Locate every line in the records below that holds the word "near" and return each one.

- Opening Delimiter -

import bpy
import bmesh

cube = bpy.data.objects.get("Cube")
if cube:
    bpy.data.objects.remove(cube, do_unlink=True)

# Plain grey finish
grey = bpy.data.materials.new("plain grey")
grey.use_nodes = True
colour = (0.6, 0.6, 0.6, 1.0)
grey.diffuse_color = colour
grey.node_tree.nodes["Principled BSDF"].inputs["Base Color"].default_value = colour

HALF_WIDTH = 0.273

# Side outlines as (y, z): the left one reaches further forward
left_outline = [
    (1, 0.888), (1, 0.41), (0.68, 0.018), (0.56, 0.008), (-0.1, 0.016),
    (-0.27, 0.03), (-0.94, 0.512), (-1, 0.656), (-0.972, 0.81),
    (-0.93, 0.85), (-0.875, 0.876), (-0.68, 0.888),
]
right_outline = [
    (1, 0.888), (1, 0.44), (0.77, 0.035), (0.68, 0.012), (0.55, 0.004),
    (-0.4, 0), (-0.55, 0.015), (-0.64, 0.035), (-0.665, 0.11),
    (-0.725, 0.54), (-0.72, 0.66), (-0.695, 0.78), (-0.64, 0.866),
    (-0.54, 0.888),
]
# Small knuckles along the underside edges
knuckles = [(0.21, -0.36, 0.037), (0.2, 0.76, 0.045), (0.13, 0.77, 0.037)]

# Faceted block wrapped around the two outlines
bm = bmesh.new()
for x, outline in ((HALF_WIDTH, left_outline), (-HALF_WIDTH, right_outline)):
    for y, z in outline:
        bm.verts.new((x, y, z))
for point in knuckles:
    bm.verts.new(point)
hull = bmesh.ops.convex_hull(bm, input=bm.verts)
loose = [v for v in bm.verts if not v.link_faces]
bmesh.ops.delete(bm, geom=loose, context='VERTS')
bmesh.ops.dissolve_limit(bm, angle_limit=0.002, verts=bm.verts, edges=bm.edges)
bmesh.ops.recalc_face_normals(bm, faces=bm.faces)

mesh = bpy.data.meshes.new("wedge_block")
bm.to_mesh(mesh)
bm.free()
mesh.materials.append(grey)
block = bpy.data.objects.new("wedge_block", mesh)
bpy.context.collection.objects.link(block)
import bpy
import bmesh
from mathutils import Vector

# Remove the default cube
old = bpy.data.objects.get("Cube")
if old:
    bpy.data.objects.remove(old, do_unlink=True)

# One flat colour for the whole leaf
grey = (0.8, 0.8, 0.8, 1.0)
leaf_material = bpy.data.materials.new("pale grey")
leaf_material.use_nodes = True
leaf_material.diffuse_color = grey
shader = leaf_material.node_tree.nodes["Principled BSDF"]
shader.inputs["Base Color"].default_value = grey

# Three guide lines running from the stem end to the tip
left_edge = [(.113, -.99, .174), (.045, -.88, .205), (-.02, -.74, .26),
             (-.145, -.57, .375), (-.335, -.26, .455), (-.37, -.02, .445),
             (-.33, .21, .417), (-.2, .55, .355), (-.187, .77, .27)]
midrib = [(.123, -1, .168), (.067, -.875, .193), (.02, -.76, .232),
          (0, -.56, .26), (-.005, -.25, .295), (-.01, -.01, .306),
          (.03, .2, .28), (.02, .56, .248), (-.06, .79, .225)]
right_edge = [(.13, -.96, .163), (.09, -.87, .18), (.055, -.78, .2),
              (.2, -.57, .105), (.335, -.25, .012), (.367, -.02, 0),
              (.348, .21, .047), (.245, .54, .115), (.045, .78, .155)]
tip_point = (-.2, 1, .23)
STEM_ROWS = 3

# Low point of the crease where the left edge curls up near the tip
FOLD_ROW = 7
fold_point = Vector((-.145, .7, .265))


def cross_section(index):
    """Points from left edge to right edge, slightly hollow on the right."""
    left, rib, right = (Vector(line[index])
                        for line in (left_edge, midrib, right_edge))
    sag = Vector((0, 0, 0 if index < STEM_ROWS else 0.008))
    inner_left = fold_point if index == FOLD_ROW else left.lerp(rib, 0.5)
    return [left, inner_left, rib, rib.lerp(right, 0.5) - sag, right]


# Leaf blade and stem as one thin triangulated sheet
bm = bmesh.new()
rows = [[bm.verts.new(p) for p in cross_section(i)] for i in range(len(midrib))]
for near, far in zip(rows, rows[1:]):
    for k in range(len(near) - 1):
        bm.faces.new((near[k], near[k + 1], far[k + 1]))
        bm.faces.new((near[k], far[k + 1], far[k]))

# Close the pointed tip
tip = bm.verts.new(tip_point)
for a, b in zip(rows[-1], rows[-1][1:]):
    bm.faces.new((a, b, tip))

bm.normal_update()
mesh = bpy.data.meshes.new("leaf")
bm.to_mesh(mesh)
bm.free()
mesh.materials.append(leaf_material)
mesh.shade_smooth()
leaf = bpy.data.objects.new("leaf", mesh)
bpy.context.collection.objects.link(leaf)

- Closing Delimiter -

**Result of the exercise:**
# Low point of the crease where the left edge curls up near the tip
for near, far in zip(rows, rows[1:]):
    for k in range(len(near) - 1):
        bm.faces.new((near[k], near[k + 1], far[k + 1]))
        bm.faces.new((near[k], far[k + 1], far[k]))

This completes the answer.